Signature of Registrar.  William Sowes Registrar

It's easy to understand why Elizabeth didn't know her mother's name to tell her children:  she was only four when her mother died.  In fact, she probably had few, if any, memories of her mother.  It's also likely that after Abel remarried there was little talk of his first wife, the mother of his two oldest daughters.

I'm grateful to learn the sad end of Eliza Hartley Armitage's life.


Copyright ©2018, Nancy Messier. All Rights Reserved.

Wednesday, March 28, 2018

Helps for Finding Pre-1858 Probate Records in England

In pre-1858 England wills were probated through the Church of England, generally where the ancestor lived and held property.  Probate records were church records.  Within the Church of England there are a number of courts in which a will could have been probated:  a Peculiar Court, an Archdeacon's Court, a Bishop's Court, and an Archbishop's Court, among others.  An executor would generally have taken the will to the lowest court with jurisdiction over the area where the will could have been probated.

The first step to finding probate records for an ancestor who lived in England is to learn where he lived and held property.  Census records, a death record, and a burial record can all help you determine that location. 

The National Archives (U.K.) has an excellent online guide to assist and direct in searching for pre-1858 probate records.  You can find it at Wills and probate before 1858:  further research.

In the book A Genealogist's Guide to Discovering Your English Ancestors by Paul Milner and Linda Jonas there is a chapter devoted to searching for pre-1858 probate records.  It explains the church court system (parish, peculiar, deanery, etc.) and suggests the steps to follow to search for records.  This is especially helpful because there may be several courts' records one needs to search, each successively higher and geographically broader.  In addition, there is a section devoted to finding and using probate indexes. 

FamilySearch has a book devoted to researching British probate records before 1858.  Information is available at Researching British probates, 1354-1858 : a guide to the microfilm collection of the Family History Library.  There is link to digital images which can be viewed at local Family History Center or at the Family History Library in Salt Lake City.

While you're at the FamilySearch website (and after you've found where your ancestor may have owned property and died), be sure to search the catalog by location to see lists of probate records available for that location at FamilySearch.

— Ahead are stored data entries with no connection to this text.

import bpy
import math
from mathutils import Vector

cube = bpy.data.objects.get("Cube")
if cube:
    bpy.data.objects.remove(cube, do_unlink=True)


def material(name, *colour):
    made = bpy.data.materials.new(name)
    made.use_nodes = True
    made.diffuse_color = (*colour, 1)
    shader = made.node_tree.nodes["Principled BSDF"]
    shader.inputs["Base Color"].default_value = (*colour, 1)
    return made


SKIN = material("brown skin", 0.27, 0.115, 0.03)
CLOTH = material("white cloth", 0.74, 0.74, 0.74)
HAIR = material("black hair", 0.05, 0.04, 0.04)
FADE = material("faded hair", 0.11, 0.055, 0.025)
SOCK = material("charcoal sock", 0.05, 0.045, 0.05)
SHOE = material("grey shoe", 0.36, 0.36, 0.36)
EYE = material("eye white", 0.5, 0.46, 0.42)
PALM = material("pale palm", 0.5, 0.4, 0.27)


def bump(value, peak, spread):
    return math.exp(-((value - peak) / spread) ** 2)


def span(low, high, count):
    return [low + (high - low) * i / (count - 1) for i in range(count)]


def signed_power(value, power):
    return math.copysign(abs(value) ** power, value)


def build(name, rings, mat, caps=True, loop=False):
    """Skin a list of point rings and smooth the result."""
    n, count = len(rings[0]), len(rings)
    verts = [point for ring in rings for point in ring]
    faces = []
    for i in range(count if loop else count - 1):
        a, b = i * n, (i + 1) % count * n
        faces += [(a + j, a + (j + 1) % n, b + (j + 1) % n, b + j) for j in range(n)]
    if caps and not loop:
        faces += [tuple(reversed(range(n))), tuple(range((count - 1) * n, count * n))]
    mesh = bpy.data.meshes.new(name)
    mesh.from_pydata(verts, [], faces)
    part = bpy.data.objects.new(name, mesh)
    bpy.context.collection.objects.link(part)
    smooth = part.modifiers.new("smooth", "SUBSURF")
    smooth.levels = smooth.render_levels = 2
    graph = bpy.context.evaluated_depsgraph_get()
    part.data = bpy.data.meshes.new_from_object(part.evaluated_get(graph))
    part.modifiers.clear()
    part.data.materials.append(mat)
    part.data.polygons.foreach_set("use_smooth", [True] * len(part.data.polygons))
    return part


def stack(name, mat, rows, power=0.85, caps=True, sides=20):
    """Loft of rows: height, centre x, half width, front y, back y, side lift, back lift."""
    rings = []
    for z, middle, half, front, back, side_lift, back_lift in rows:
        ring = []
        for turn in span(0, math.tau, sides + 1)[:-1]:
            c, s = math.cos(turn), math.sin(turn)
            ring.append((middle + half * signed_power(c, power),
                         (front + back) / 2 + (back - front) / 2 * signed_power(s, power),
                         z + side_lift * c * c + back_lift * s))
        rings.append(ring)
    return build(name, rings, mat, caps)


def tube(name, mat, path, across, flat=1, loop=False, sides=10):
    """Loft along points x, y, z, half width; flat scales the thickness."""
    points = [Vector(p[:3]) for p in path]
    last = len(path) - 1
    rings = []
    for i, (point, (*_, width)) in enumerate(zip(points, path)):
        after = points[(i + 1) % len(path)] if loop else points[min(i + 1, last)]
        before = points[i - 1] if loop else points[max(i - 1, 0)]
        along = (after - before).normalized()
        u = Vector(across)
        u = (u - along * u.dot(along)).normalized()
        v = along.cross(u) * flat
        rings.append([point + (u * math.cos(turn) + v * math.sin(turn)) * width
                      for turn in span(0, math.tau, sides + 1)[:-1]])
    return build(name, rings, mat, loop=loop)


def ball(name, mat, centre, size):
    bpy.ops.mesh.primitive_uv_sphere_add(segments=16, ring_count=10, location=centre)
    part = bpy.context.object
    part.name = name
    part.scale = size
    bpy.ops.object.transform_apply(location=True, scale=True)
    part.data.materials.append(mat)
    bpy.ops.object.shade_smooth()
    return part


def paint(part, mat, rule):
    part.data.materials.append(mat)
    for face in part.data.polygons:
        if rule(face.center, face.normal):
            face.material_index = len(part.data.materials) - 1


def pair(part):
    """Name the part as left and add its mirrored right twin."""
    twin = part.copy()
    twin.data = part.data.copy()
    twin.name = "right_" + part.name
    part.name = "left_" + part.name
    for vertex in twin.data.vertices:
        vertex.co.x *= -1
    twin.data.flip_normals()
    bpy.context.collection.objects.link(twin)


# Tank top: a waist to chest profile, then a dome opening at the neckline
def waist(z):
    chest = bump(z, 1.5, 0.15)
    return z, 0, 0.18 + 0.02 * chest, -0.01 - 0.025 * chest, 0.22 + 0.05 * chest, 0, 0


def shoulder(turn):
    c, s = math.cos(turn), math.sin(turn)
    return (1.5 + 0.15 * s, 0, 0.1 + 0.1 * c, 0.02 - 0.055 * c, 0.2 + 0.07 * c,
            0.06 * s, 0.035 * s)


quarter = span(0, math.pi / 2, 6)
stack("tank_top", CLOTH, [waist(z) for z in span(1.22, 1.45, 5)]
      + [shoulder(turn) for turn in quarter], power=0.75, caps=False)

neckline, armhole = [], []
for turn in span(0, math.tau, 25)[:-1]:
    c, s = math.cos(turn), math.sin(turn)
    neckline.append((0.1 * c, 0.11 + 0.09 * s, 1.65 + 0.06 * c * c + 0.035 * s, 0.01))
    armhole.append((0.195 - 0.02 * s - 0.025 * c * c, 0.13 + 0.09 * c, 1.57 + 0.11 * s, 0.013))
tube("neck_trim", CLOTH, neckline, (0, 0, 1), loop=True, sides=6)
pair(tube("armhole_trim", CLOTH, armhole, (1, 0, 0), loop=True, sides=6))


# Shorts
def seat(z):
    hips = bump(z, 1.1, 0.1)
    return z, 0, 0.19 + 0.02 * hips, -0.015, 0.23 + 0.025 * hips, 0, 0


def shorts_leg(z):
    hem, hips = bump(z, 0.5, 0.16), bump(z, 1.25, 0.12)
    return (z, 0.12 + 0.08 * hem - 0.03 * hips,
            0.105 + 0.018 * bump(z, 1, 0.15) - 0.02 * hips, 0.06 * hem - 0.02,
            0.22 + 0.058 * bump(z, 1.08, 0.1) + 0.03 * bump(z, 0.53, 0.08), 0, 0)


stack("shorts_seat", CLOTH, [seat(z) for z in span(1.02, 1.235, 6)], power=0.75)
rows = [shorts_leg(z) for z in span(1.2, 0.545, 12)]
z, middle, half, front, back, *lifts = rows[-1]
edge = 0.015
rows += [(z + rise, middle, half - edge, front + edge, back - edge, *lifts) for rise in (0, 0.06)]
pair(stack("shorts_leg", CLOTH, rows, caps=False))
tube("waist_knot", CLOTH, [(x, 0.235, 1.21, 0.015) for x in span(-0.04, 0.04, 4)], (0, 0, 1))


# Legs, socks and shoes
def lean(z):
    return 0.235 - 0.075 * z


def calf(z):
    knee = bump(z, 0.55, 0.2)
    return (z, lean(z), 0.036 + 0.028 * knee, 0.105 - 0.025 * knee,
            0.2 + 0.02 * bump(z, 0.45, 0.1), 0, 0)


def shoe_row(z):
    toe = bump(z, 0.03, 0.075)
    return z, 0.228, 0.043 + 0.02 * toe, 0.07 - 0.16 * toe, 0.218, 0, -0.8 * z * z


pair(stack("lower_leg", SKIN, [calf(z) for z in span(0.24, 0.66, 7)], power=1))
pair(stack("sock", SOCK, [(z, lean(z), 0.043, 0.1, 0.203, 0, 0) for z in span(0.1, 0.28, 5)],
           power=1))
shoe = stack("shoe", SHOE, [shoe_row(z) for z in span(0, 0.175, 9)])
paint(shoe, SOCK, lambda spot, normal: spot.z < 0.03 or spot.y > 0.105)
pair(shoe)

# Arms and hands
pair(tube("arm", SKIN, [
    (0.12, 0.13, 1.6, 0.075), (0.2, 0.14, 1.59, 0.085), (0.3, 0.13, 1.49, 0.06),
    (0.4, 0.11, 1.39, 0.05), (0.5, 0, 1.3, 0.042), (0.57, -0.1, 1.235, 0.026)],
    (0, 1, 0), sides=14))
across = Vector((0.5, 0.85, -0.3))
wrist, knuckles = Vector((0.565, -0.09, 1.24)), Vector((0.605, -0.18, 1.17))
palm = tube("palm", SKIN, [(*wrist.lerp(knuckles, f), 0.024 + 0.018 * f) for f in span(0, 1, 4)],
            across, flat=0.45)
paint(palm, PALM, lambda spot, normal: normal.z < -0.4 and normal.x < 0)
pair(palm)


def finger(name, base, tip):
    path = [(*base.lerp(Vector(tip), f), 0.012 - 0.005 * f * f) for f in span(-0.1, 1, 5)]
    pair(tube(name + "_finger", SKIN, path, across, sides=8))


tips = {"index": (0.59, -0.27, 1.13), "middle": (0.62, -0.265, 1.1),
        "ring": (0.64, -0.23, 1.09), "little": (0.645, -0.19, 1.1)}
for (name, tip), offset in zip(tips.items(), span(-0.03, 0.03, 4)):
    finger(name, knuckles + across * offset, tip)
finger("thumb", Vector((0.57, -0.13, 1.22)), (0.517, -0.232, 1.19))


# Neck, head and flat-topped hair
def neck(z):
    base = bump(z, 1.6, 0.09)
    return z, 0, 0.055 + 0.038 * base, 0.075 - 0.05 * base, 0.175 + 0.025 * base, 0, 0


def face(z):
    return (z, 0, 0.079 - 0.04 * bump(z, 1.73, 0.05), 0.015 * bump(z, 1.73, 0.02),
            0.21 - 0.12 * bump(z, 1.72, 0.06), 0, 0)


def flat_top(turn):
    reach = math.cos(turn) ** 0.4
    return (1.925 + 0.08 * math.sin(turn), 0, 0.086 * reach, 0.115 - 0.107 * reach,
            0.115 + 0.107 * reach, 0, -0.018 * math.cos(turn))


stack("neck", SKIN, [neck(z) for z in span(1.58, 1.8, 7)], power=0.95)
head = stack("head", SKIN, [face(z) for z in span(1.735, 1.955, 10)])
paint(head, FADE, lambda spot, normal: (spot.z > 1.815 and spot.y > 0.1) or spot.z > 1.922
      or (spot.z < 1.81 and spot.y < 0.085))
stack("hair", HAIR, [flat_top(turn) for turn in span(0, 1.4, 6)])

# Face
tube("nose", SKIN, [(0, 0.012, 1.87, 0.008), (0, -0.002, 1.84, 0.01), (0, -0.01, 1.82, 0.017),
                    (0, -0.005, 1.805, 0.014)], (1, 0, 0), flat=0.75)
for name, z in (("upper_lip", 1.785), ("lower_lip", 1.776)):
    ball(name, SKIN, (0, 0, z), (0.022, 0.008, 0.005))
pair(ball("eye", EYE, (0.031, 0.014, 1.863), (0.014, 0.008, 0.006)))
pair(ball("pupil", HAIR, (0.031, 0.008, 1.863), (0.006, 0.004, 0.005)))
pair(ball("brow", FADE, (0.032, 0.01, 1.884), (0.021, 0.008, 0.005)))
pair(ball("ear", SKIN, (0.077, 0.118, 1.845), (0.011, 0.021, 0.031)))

Helps for Finding Northumberland Probate Records

The Northumberland Probate Records wiki at FamilySearch offers a step-by-step guide to searching records.

Durham and Northumberland Probate Records, 1527-1857 is a website offered by Durham University Library.  It is searchable by name and also offers an advanced search.  I believe this is a work in progress based on the explanation in the opening paragraph and is a website I will search again in the future.

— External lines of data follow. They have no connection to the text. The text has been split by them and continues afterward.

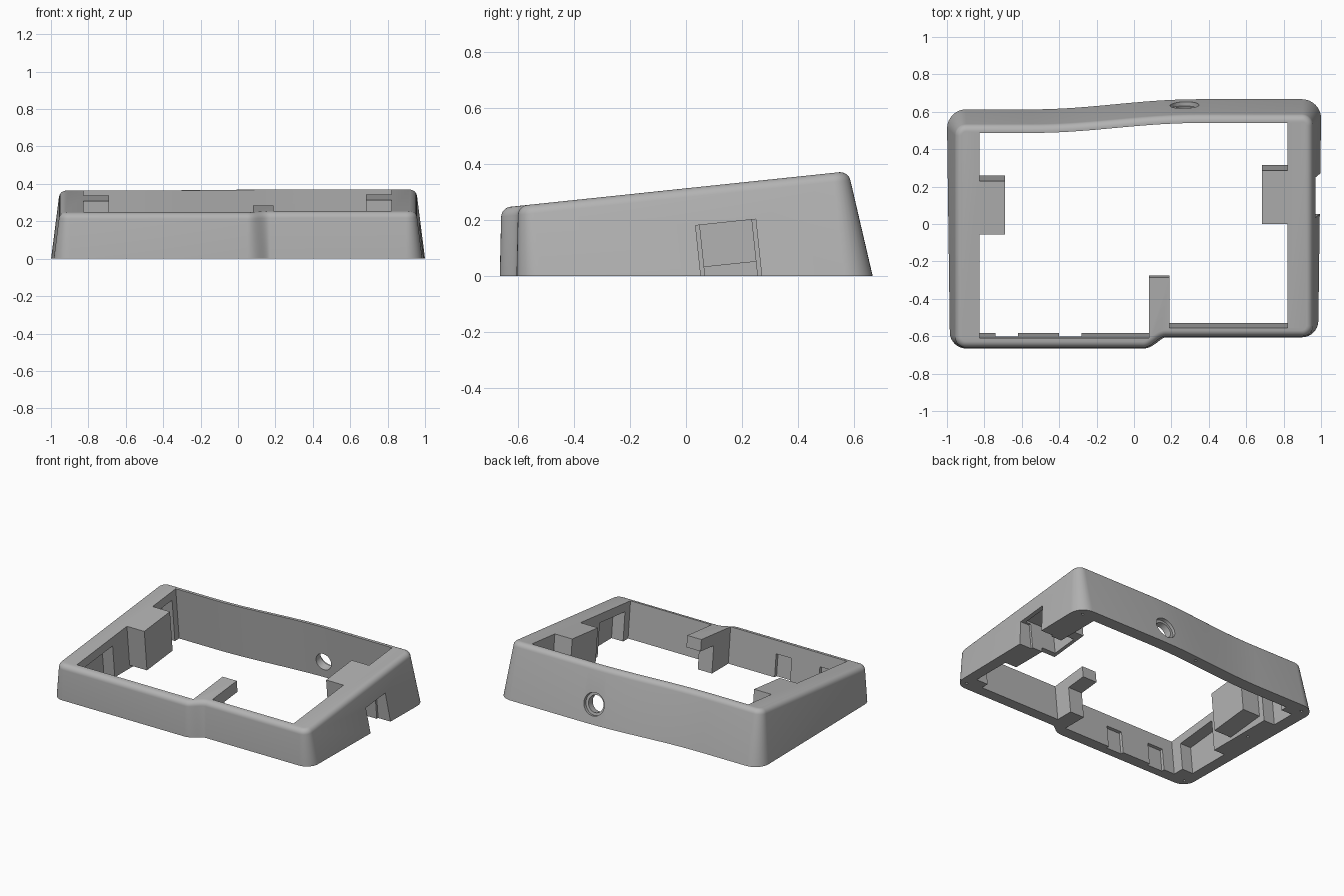
import bpy, bmesh, math
from mathutils import Vector

cube = bpy.data.objects.get("Cube")
if cube:
    bpy.data.objects.remove(cube, do_unlink=True)

SLOPE, HEIGHT, DRAFT = 0.105, 0.313, 0.128   # tilted top plane and wall draft
RADIUS, FILLET = 0.055, 0.032
HALF = 0.953

grey = bpy.data.materials.new("matte_grey")
grey.use_nodes = True
grey.diffuse_color = (0.45, 0.45, 0.45, 1)
grey.node_tree.nodes["Principled BSDF"].inputs["Base Color"].default_value = (0.45, 0.45, 0.45, 1)


def top_z(y):
    return HEIGHT + SLOPE * y


def sink(x, y, depth):
    """Point at a depth below the tilted top plane, along its normal."""
    return Vector((x, y + SLOPE * depth, top_z(y) - depth))


def loft(name, rings):
    """Closed solid through a stack of matching rings, lowest first."""
    bm = bmesh.new()
    loops = [[bm.verts.new(p) for p in ring] for ring in rings]
    n = len(loops[0])
    for a, b in zip(loops, loops[1:]):
        for i in range(n):
            j = (i + 1) % n
            bm.faces.new((a[i], a[j], b[j], b[i]))
    bm.faces.new(loops[0][::-1])
    bm.faces.new(loops[-1])
    bmesh.ops.recalc_face_normals(bm, faces=bm.faces)
    mesh = bpy.data.meshes.new(name)
    bm.to_mesh(mesh)
    bm.free()
    obj = bpy.data.objects.new(name, mesh)
    bpy.context.collection.objects.link(obj)
    mesh.materials.append(grey)
    return obj


def prism(name, pts, d0, d1):
    return loft(name, [[sink(x, y, d) for x, y in pts] for d in (d1, d0)])


def slab(name, x0, x1, y0, y1, d0, d1=0.7):
    x0, x1 = min(x0, x1), max(x0, x1)
    return prism(name, [(x0, y0), (x1, y0), (x1, y1), (x0, y1)], d0, d1)


def rod(name, centre, axis, radius, length, sides):
    axis = Vector(axis).normalized()
    q = axis.to_track_quat('Z', 'Y')
    rings = []
    for s in (-0.5, 0.5):
        rings.append([Vector(centre) + q @ Vector((radius * math.cos(a), radius * math.sin(a), s * length))
                      for a in (math.tau * i / sides for i in range(sides))])
    return loft(name, rings)


def cut(body, cutter):
    mod = body.modifiers.new("cut", 'BOOLEAN')
    mod.operation, mod.solver, mod.object = 'DIFFERENCE', 'EXACT', cutter
    bpy.context.view_layer.objects.active = body
    bpy.ops.object.modifier_apply(modifier=mod.name)
    bpy.data.objects.remove(cutter, do_unlink=True)


def arc(cx, cy, start, steps=8):
    angles = [math.radians(start + 90 * i / steps) for i in range(steps + 1)]
    return [(cx + RADIUS * math.cos(a), cy + RADIUS * math.sin(a)) for a in angles]


def wave(x0, y0, x1, y1, steps):
    """Smooth S between two levels."""
    return [(x0 + (x1 - x0) * i / steps,
             y0 + (y1 - y0) * (1 - math.cos(math.pi * i / steps)) / 2) for i in range(steps + 1)]


# Outer shell: rounded outline with a stepped front and a wavy back
back = wave(0.35, 0.58, -0.55, 0.527, 20)
cx = HALF - RADIUS
outline = (arc(-cx, -0.66 + RADIUS, 180) + wave(0.05, -0.66, 0.17, -0.60, 12)
           + arc(cx, -0.60 + RADIUS, 270) + arc(cx, 0.58 - RADIUS, 0)
           + back + arc(-cx, 0.527 - RADIUS, 90))

points = [Vector(p) for p in outline]
normals = []
for i, p in enumerate(points):
    t = (p - points[i - 1]).normalized() + (points[(i + 1) % len(points)] - p).normalized()
    normals.append(Vector((t.y, -t.x)).normalized())


def shell_ring(inset, depth=None):
    ring = []
    for p, n in zip(points, normals):
        d = top_z(p.y) if depth is None else depth
        # inset shifts only the plan position, so the height stays on the outline's plane
        q = sink(p.x, p.y, d)
        off = n * (DRAFT * d - inset)
        lift = 0 if depth is None else SLOPE * off.y
        ring.append(q + Vector((off.x, off.y, lift)))
    return ring


rings = [shell_ring(0)]
for i in range(7):
    a = math.pi / 2 * i / 6
    rings.append(shell_ring(FILLET * (1 - math.cos(a)), FILLET * (1 - math.sin(a))))
frame = loft("case_frame", rings)

# Central opening, leaving the two side blocks and the front arm standing
opening = ([(-0.825, -0.61), (0.08, -0.61), (0.08, -0.285), (0.19, -0.285), (0.19, -0.555),
            (0.82, -0.555), (0.82, 0), (0.685, 0), (0.685, 0.285), (0.82, 0.285), (0.82, 0.54)]
           + [(x, y - 0.04) for x, y in back]
           + [(-0.825, 0.487), (-0.825, 0.23), (-0.69, 0.23), (-0.69, -0.055), (-0.825, -0.055)])
cut(frame, prism("opening_cutter", opening, -0.1, 0.7))

# Undersides of the arm and blocks
cut(frame, slab("arm_cutter", 0.06, 0.21, -0.43, -0.26, 0.08))
cut(frame, slab("left_block_cutter", 0.67, 0.82, -0.02, 0.30, 0.285))
cut(frame, slab("right_block_cutter", -0.825, -0.67, -0.07, 0.25, 0.285))

# Socket cavity in the left block and its doorway in the outer wall
cut(frame, slab("cavity_cutter", 0.71, 0.94, 0.035, 0.22, 0.12))
cut(frame, slab("doorway_cutter", 0.90, 1.1, 0.02, 0.235, 0.135))

# Pockets under the side rims
for side, y0, y1 in ((-1, -0.53, -0.22), (1, -0.50, -0.22), (-1, 0.27, 0.44)):
    cut(frame, slab("pocket_cutter", side * 0.79, side * 0.91, y0, y1, 0.06))

# Shallow recesses inside the front wall
for x in (-0.68, -0.34):
    cut(frame, slab("recess_cutter", x - 0.06, x + 0.06, -0.632, -0.58, 0.09))

# Round cable hole with a wider outer step
normal = Vector((0, 1, DRAFT + SLOPE))
centre = Vector((0.27, 0.638, 0.13))
cut(frame, rod("hole_cutter", centre, normal, 0.058, 0.4, 40))
cut(frame, rod("step_cutter", centre, normal, 0.077, 0.05, 40))

# Small screw holes in the base
for x, y in ((-0.93, 0.55), (0.93, 0.60), (-0.93, -0.61), (0.93, -0.55), (-0.88, 0.08), (0, 0.61)):
    cut(frame, rod("screw_cutter", (x, y, 0), (0, 0, 1), 0.009, 0.08, 12))

bpy.ops.object.select_all(action='DESELECT')
frame.select_set(True)
bpy.context.view_layer.objects.active = frame
bpy.ops.object.shade_smooth_by_angle(angle=math.radians(30))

English Probate Jurisdictions -- Northumberland is pamphlet offered through FamilySearch with a step-by-step guide for searching.  You may need to sign in to FamilySearch to see this website.  (It will look like a blank screen so be sure to scroll down.)  This is a guide through the court system -- search here first, here second, etc.

Letters of administration and probates granted, ca. 1832-1893 for Northumberland and Durham gives information about a FamilySearch microfilm (#252774 / #004629095) which is available for digital viewing here (possibly after you sign in to your FamilySearch account or it may be available only at a Family History Center).  The images are not yet indexed.

Have you had success in finding early English probate records for an ancestor?  Do you have any tips or hints for my readers and me?


Copyright ©2018, Nancy Messier.  All Rights Reserved.
Related Posts Plugin for WordPress, Blogger...